# Exercise data:

■ ■ ■ ■

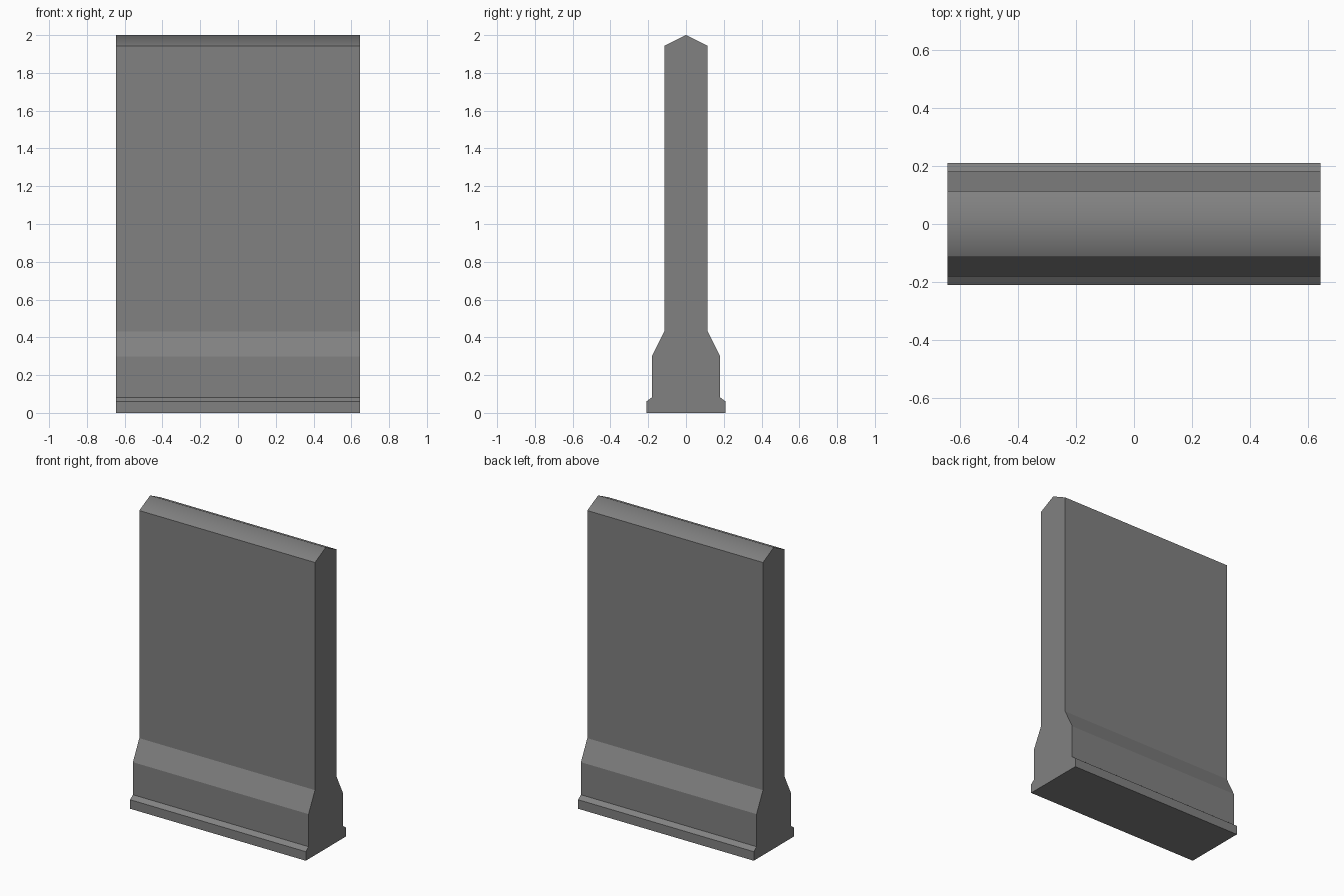
import bpy
import bmesh

cube = bpy.data.objects.get("Cube")
if cube:
    bpy.data.objects.remove(cube, do_unlink=True)

HALF_LENGTH = 0.645

# Half of the cross-section (half thickness, height): footing, plinth, wall, ridge
half_profile = [(0.21, 0), (0.21, 0.06), (0.181, 0.082), (0.181, 0.298),
                (0.114, 0.432), (0.114, 1.943)]
ridge = [(0, 2)]
profile = half_profile + ridge + [(-y, z) for y, z in reversed(half_profile)]

# Plain concrete colour
concrete = bpy.data.materials.new("concrete_grey")
concrete.use_nodes = True
colour = (0.22, 0.22, 0.22, 1)
concrete.diffuse_color = colour
bsdf = next(n for n in concrete.node_tree.nodes if n.type == 'BSDF_PRINCIPLED')
bsdf.inputs["Base Color"].default_value = colour

# Extrude the cross-section along the wall's length
bm = bmesh.new()
end_face = bm.faces.new([bm.verts.new((-HALF_LENGTH, y, z)) for y, z in profile])
extruded = bmesh.ops.extrude_face_region(bm, geom=[end_face], use_keep_orig=True)
far_verts = [g for g in extruded["geom"] if isinstance(g, bmesh.types.BMVert)]
bmesh.ops.translate(bm, verts=far_verts, vec=(2 * HALF_LENGTH, 0, 0))
bmesh.ops.recalc_face_normals(bm, faces=bm.faces)

# Soften only the two coping slopes where they meet at the ridge
for face in bm.faces:
    face.smooth = face.normal.z > 0.5 and face.calc_center_median().z > 1.9
for edge in bm.edges:
    edge.smooth = all(f.smooth for f in edge.link_faces)

mesh = bpy.data.meshes.new("barrier_wall")
bm.to_mesh(mesh)
bm.free()
mesh.materials.append(concrete)
wall = bpy.data.objects.new("barrier_wall", mesh)
bpy.context.collection.objects.link(wall)
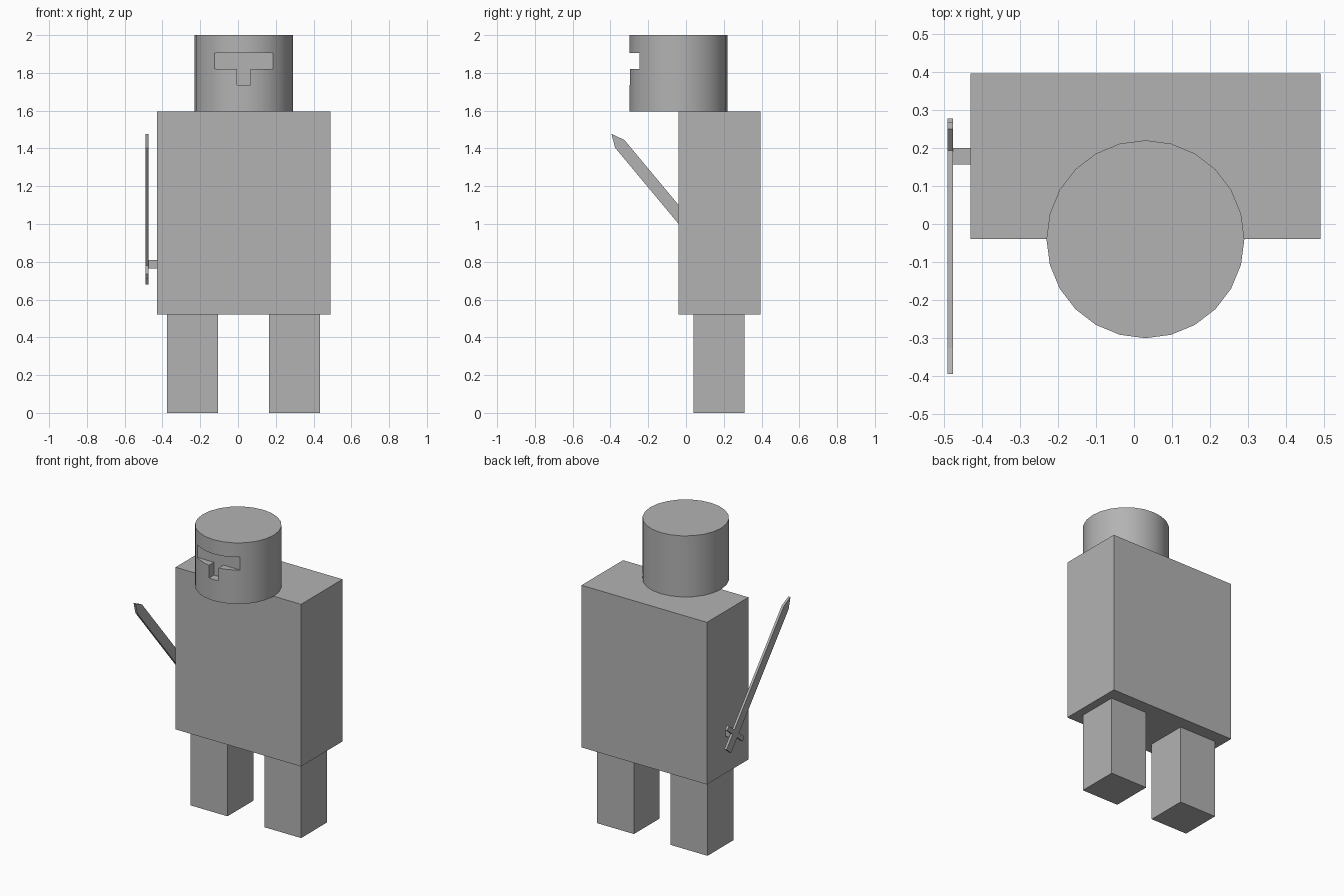
import bpy
import bmesh
from mathutils import Matrix, Vector

cube = bpy.data.objects.get("Cube")
if cube:
    bpy.data.objects.remove(cube, do_unlink=True)

grey = bpy.data.materials.new("plain_grey")
grey.use_nodes = True
colour = (0.45, 0.45, 0.45, 1)
grey.diffuse_color = colour
grey.node_tree.nodes["Principled BSDF"].inputs["Base Color"].default_value = colour


def add_object(name, bm):
    bmesh.ops.recalc_face_normals(bm, faces=bm.faces)
    mesh = bpy.data.meshes.new(name)
    bm.to_mesh(mesh)
    bm.free()
    mesh.materials.append(grey)
    obj = bpy.data.objects.new(name, mesh)
    bpy.context.collection.objects.link(obj)
    return obj


def box(name, low, high):
    low, high = Vector(low), Vector(high)
    bm = bmesh.new()
    bmesh.ops.create_cube(bm, size=1, matrix=Matrix.Translation((low + high) / 2)
                          @ Matrix.Diagonal((high - low).to_4d()))
    return add_object(name, bm)


def prism(name, points, direction):
    bm = bmesh.new()
    face = bm.faces.new([bm.verts.new(p) for p in points])
    moved = bmesh.ops.extrude_face_region(bm, geom=[face], use_keep_orig=True)["geom"]
    bmesh.ops.translate(bm, vec=direction,
                        verts=[v for v in moved if isinstance(v, bmesh.types.BMVert)])
    return add_object(name, bm)


# Torso and legs
box("torso", (-0.43, -0.04, 0.52), (0.49, 0.395, 1.595))
for name, x in (("right_leg", -0.24), ("left_leg", 0.30)):
    box(name, (x - 0.135, 0.04, 0), (x + 0.135, 0.31, 0.52))

# Helmet-like round head
bm = bmesh.new()
bmesh.ops.create_cone(bm, cap_ends=True, segments=24, radius1=0.26, radius2=0.26,
                      depth=0.405, matrix=Matrix.Translation((0.03, -0.04, 1.7975)))
head = add_object("head", bm)

# T-shaped visor opening
visor = [(-0.125, 1.905), (-0.125, 1.82), (-0.005, 1.82), (-0.005, 1.735),
         (0.065, 1.735), (0.065, 1.82), (0.19, 1.82), (0.19, 1.905)]
cutter = prism("visor_cutter", [(x, -0.4, z) for x, z in visor], (0, 0.155, 0))
cutter.hide_render = True
cutter.hide_viewport = True
cut = head.modifiers.new("visor", "BOOLEAN")
cut.object = cutter
cut.operation = "DIFFERENCE"
cut.solver = "EXACT"
bpy.context.view_layer.objects.active = head
head.select_set(True)
bpy.ops.object.modifier_apply(modifier=cut.name)
bpy.data.objects.remove(cutter, do_unlink=True)
bpy.ops.object.shade_smooth_by_angle(angle=0.52)

# Sword: half outline (distance along blade, half width), mirrored about its axis
half = [(0.826, 0.032), (0.015, 0.032), (0.015, 0.105),
        (-0.015, 0.105), (-0.015, 0.032), (-0.116, 0.032)]
outline = [(0.895, 0)] + half + [(a, -w) for a, w in reversed(half)]
along = Vector((0, -0.64, 0.768))
across = Vector((0, 0.768, 0.64))
guard = Vector((-0.49, 0.178, 0.79))
prism("sword", [guard + along * a + across * w for a, w in outline], (0.015, 0, 0))

# Peg joining the sword to the torso
box("sword_peg", (-0.475, 0.157, 0.765), (-0.43, 0.2, 0.81))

■ ■ ■ ■

A faithful, complete copy of the records above is required, one that contains no pictures.

# Your solution:
import bpy
import bmesh

cube = bpy.data.objects.get("Cube")
if cube:
    bpy.data.objects.remove(cube, do_unlink=True)

HALF_LENGTH = 0.645

# Half of the cross-section (half thickness, height): footing, plinth, wall, ridge
half_profile = [(0.21, 0), (0.21, 0.06), (0.181, 0.082), (0.181, 0.298),
                (0.114, 0.432), (0.114, 1.943)]
ridge = [(0, 2)]
profile = half_profile + ridge + [(-y, z) for y, z in reversed(half_profile)]

# Plain concrete colour
concrete = bpy.data.materials.new("concrete_grey")
concrete.use_nodes = True
colour = (0.22, 0.22, 0.22, 1)
concrete.diffuse_color = colour
bsdf = next(n for n in concrete.node_tree.nodes if n.type == 'BSDF_PRINCIPLED')
bsdf.inputs["Base Color"].default_value = colour

# Extrude the cross-section along the wall's length
bm = bmesh.new()
end_face = bm.faces.new([bm.verts.new((-HALF_LENGTH, y, z)) for y, z in profile])
extruded = bmesh.ops.extrude_face_region(bm, geom=[end_face], use_keep_orig=True)
far_verts = [g for g in extruded["geom"] if isinstance(g, bmesh.types.BMVert)]
bmesh.ops.translate(bm, verts=far_verts, vec=(2 * HALF_LENGTH, 0, 0))
bmesh.ops.recalc_face_normals(bm, faces=bm.faces)

# Soften only the two coping slopes where they meet at the ridge
for face in bm.faces:
    face.smooth = face.normal.z > 0.5 and face.calc_center_median().z > 1.9
for edge in bm.edges:
    edge.smooth = all(f.smooth for f in edge.link_faces)

mesh = bpy.data.meshes.new("barrier_wall")
bm.to_mesh(mesh)
bm.free()
mesh.materials.append(concrete)
wall = bpy.data.objects.new("barrier_wall", mesh)
bpy.context.collection.objects.link(wall)
import bpy
import bmesh
from mathutils import Matrix, Vector

cube = bpy.data.objects.get("Cube")
if cube:
    bpy.data.objects.remove(cube, do_unlink=True)

grey = bpy.data.materials.new("plain_grey")
grey.use_nodes = True
colour = (0.45, 0.45, 0.45, 1)
grey.diffuse_color = colour
grey.node_tree.nodes["Principled BSDF"].inputs["Base Color"].default_value = colour


def add_object(name, bm):
    bmesh.ops.recalc_face_normals(bm, faces=bm.faces)
    mesh = bpy.data.meshes.new(name)
    bm.to_mesh(mesh)
    bm.free()
    mesh.materials.append(grey)
    obj = bpy.data.objects.new(name, mesh)
    bpy.context.collection.objects.link(obj)
    return obj


def box(name, low, high):
    low, high = Vector(low), Vector(high)
    bm = bmesh.new()
    bmesh.ops.create_cube(bm, size=1, matrix=Matrix.Translation((low + high) / 2)
                          @ Matrix.Diagonal((high - low).to_4d()))
    return add_object(name, bm)


def prism(name, points, direction):
    bm = bmesh.new()
    face = bm.faces.new([bm.verts.new(p) for p in points])
    moved = bmesh.ops.extrude_face_region(bm, geom=[face], use_keep_orig=True)["geom"]
    bmesh.ops.translate(bm, vec=direction,
                        verts=[v for v in moved if isinstance(v, bmesh.types.BMVert)])
    return add_object(name, bm)


# Torso and legs
box("torso", (-0.43, -0.04, 0.52), (0.49, 0.395, 1.595))
for name, x in (("right_leg", -0.24), ("left_leg", 0.30)):
    box(name, (x - 0.135, 0.04, 0), (x + 0.135, 0.31, 0.52))

# Helmet-like round head
bm = bmesh.new()
bmesh.ops.create_cone(bm, cap_ends=True, segments=24, radius1=0.26, radius2=0.26,
                      depth=0.405, matrix=Matrix.Translation((0.03, -0.04, 1.7975)))
head = add_object("head", bm)

# T-shaped visor opening
visor = [(-0.125, 1.905), (-0.125, 1.82), (-0.005, 1.82), (-0.005, 1.735),
         (0.065, 1.735), (0.065, 1.82), (0.19, 1.82), (0.19, 1.905)]
cutter = prism("visor_cutter", [(x, -0.4, z) for x, z in visor], (0, 0.155, 0))
cutter.hide_render = True
cutter.hide_viewport = True
cut = head.modifiers.new("visor", "BOOLEAN")
cut.object = cutter
cut.operation = "DIFFERENCE"
cut.solver = "EXACT"
bpy.context.view_layer.objects.active = head
head.select_set(True)
bpy.ops.object.modifier_apply(modifier=cut.name)
bpy.data.objects.remove(cutter, do_unlink=True)
bpy.ops.object.shade_smooth_by_angle(angle=0.52)

# Sword: half outline (distance along blade, half width), mirrored about its axis
half = [(0.826, 0.032), (0.015, 0.032), (0.015, 0.105),
        (-0.015, 0.105), (-0.015, 0.032), (-0.116, 0.032)]
outline = [(0.895, 0)] + half + [(a, -w) for a, w in reversed(half)]
along = Vector((0, -0.64, 0.768))
across = Vector((0, 0.768, 0.64))
guard = Vector((-0.49, 0.178, 0.79))
prism("sword", [guard + along * a + across * w for a, w in outline], (0.015, 0, 0))

# Peg joining the sword to the torso
box("sword_peg", (-0.475, 0.157, 0.765), (-0.43, 0.2, 0.81))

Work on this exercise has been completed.